  1. The most important detail of putting together your own workout is the way you set it up. Your workouts should always have the most challenging movement first, this meaning the movements that require the most muscle group(s), balance and weight at the same time in order to assure the best possible form.
  2. Always stretch your tight muscles before beginning any workout. You can identify your “tight muscles” by doing the stretches we have in the Stretching section. Whatever gives you the most trouble will be your “tight muscles.” Always do those stretches because those are your problem areas.
  3. If you are training heavy, make sure you have 2-3 min of adequate rest between sets, doing one or two of these movements; just like in my video of strength and stability.
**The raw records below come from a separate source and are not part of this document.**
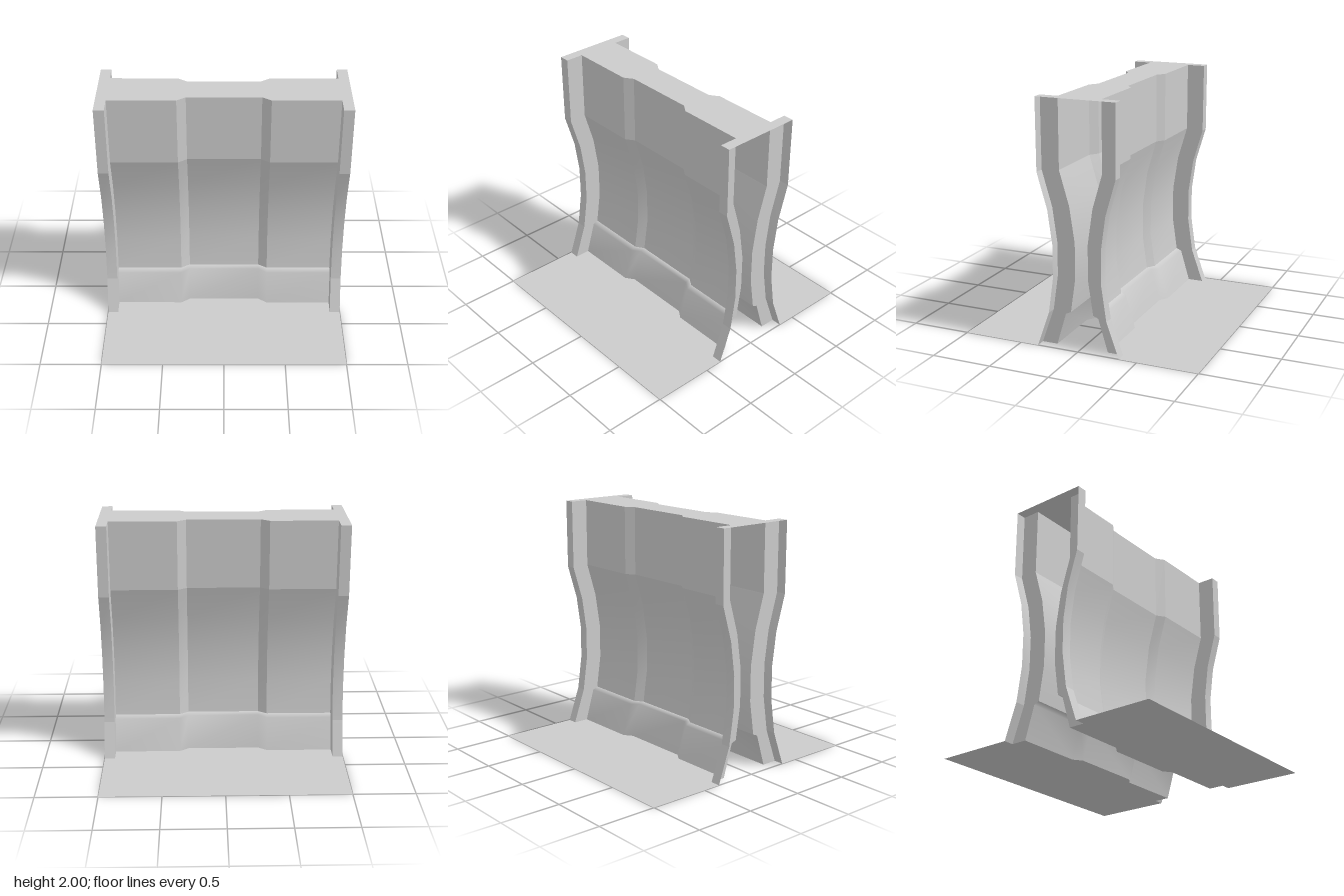
import * as THREE from 'three';

const material = new THREE.MeshStandardMaterial({ color: 0xcccccc, side: THREE.DoubleSide });

// Vertical profiles [z, y], top to bottom, with matching rows
const flange = [[0.33, 2], [0.328, 1.42], [0.243, 1.13], [0.205, 0.855], [0.205, 0.58], [0.247, 0.29], [0.256, 0.265], [0.35, 0]];
const side = [[0.18, 2], [0.18, 1.43], [0.098, 1.15], [0.055, 0.86], [0.055, 0.57], [0.096, 0.288], [0.14, 0.268], [0.22, 0]];
const centre = [[0.13, 2], [0.13, 1.43], [0.05, 1.15], [0.01, 0.86], [0.01, 0.57], [0.05, 0.288], [0.095, 0.275], [0.17, 0]];

// Plan of the wall from -x to +x: each column has an x and a profile
const half = [[-1, flange], [-0.915, flange], [-0.915, side], [-0.37, side], [-0.298, centre]];
const columns = [...half, ...half.map(([x, p]) => [-x, p]).reverse()];

// Smooth sheet over a range of columns and rows
function sheet(name, c0, c1, r0, r1) {
  const positions = [], index = [];
  const w = c1 - c0 + 1;
  for (let r = r0; r <= r1; r++) {
    for (let c = c0; c <= c1; c++) {
      const [x, profile] = columns[c];
      positions.push(x, profile[r][1], profile[r][0]);
      if (r < r1 && c < c1) {
        const a = (r - r0) * w + c - c0;
        index.push(a, a + w, a + 1, a + 1, a + w, a + w + 1);
      }
    }
  }
  const geometry = new THREE.BufferGeometry();
  geometry.setAttribute('position', new THREE.Float32BufferAttribute(positions, 3));
  geometry.setIndex(index);
  geometry.computeVertexNormals();
  const mesh = new THREE.Mesh(geometry, material);
  mesh.name = name;
  return mesh;
}

// Flat plate from an outline of [x, z] points
function plate(name, outline, y) {
  const shape = new THREE.Shape(outline.map(([x, z]) => new THREE.Vector2(x, -z)));
  const mesh = new THREE.Mesh(new THREE.ShapeGeometry(shape).rotateX(-Math.PI / 2), material);
  mesh.position.y = y;
  mesh.name = name;
  return mesh;
}

const edgeAt = (row) => columns.map(([x, profile]) => [x, profile[row][0]]);

// One wall with its floor plate
function wallSide(name) {
  const group = new THREE.Group();
  group.name = name;
  const names = ['edgeFlange', 'flangeReturn', 'sidePanel', 'recessSlope', 'centrePanel',
    'recessSlope', 'sidePanel', 'flangeReturn', 'edgeFlange'];
  names.forEach((part, c) => {
    group.add(sheet(part + 'Upper', c, c + 1, 0, 1));
    group.add(sheet(part + 'Curved', c, c + 1, 1, 5));
    // The panels share one flared skirt below the ledge
    if (c < 2 || c > 6) group.add(sheet(part + 'Foot', c, c + 1, 5, 7));
  });
  group.add(sheet('flaredSkirt', 2, 7, 5, 7));
  group.add(plate('floorPlate', [...edgeAt(7), [1, 1], [-1, 1]], 0));
  return group;
}

export function createModel() {
  const model = new THREE.Group();
  model.name = 'wallSection';
  const front = wallSide('frontWall');
  const back = wallSide('backWall');
  back.rotation.y = Math.PI;
  // Top plate spans both wall edges
  const rim = edgeAt(0);
  const top = plate('topPlate', [...rim, ...rim.map(([x, z]) => [-x, -z])], 2);
  model.add(front, back, top);
  return model;
}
  4. Make sure you use weight that you can do full movements and when trying a new movement, always use a light weight to learn first, then start to progress the weight.
  5. Try not to put too many big movements together in a row such as squats, lunges, and dead lifts, etc. If you fatigue too much at once, then you are more likely to create an energy or muscle imbalance.
  6. The more movements you have in your workout, the more reps you should be doing and with lighter weight.
  7. Do not train more than 3x a week with this style of training. It will wear you out! Your nervous system recovers 4x slower than your muscular system and by overtraining, you will find yourself having slower reactions, more imbalances, less strength and less stability.
  8. When doing cardio workouts, try to put 10 or more movements together with weights, cardio machine, ladders, medicine balls, etc.
  9. When doing Cardio workouts, keep the time between 30 seconds to one minute per movement and use a lighter weight than you would for strength training.
  10. Never train over 1hour! If you can train longer than that, you are doing it wrong!
During training, I recommend not using any of the following: Gloves, belts or shoes.

The reason I suggest not wearing shoes is: You lose the feel of the body and your feet become under developed (a proven fact, even admitted from the leading shoe maker: Nike). If your feet are under developed, then your core will be also. Using a weight belt also affects the function of the core because you aren’t forced to use your own if you have this “fake core” strapped around you. Consciously pulling in your belly button is your body’s own unique “weight belt” and that is why it is so important to utilize this technique all the way from the beginning to the end of each lifting movement. Pulling your belly button in towards the spine activates your transverse abdominals and will help stabilize the head, neck, shoulders, rib cage, pelvis and lower extremities.

Motocross asks a lot from us, be it from strength to cardio and a lot of people don’t have the time or want to do a lot of training. That is why I am instructing this type of training. In one workout, you can hit everything from stretching to strength, stability, balance, cardio and intensity. Motocross is multi-dimensional so train that way! You have to train to win and crash! Have fun with your workouts and change them up keep your body guessing. By constantly keeping your body challenged, you will progress. Look at it this way, every time you go riding, be it a new track or different conditions, it is always a challenge, so train that way! Good luck and have fun!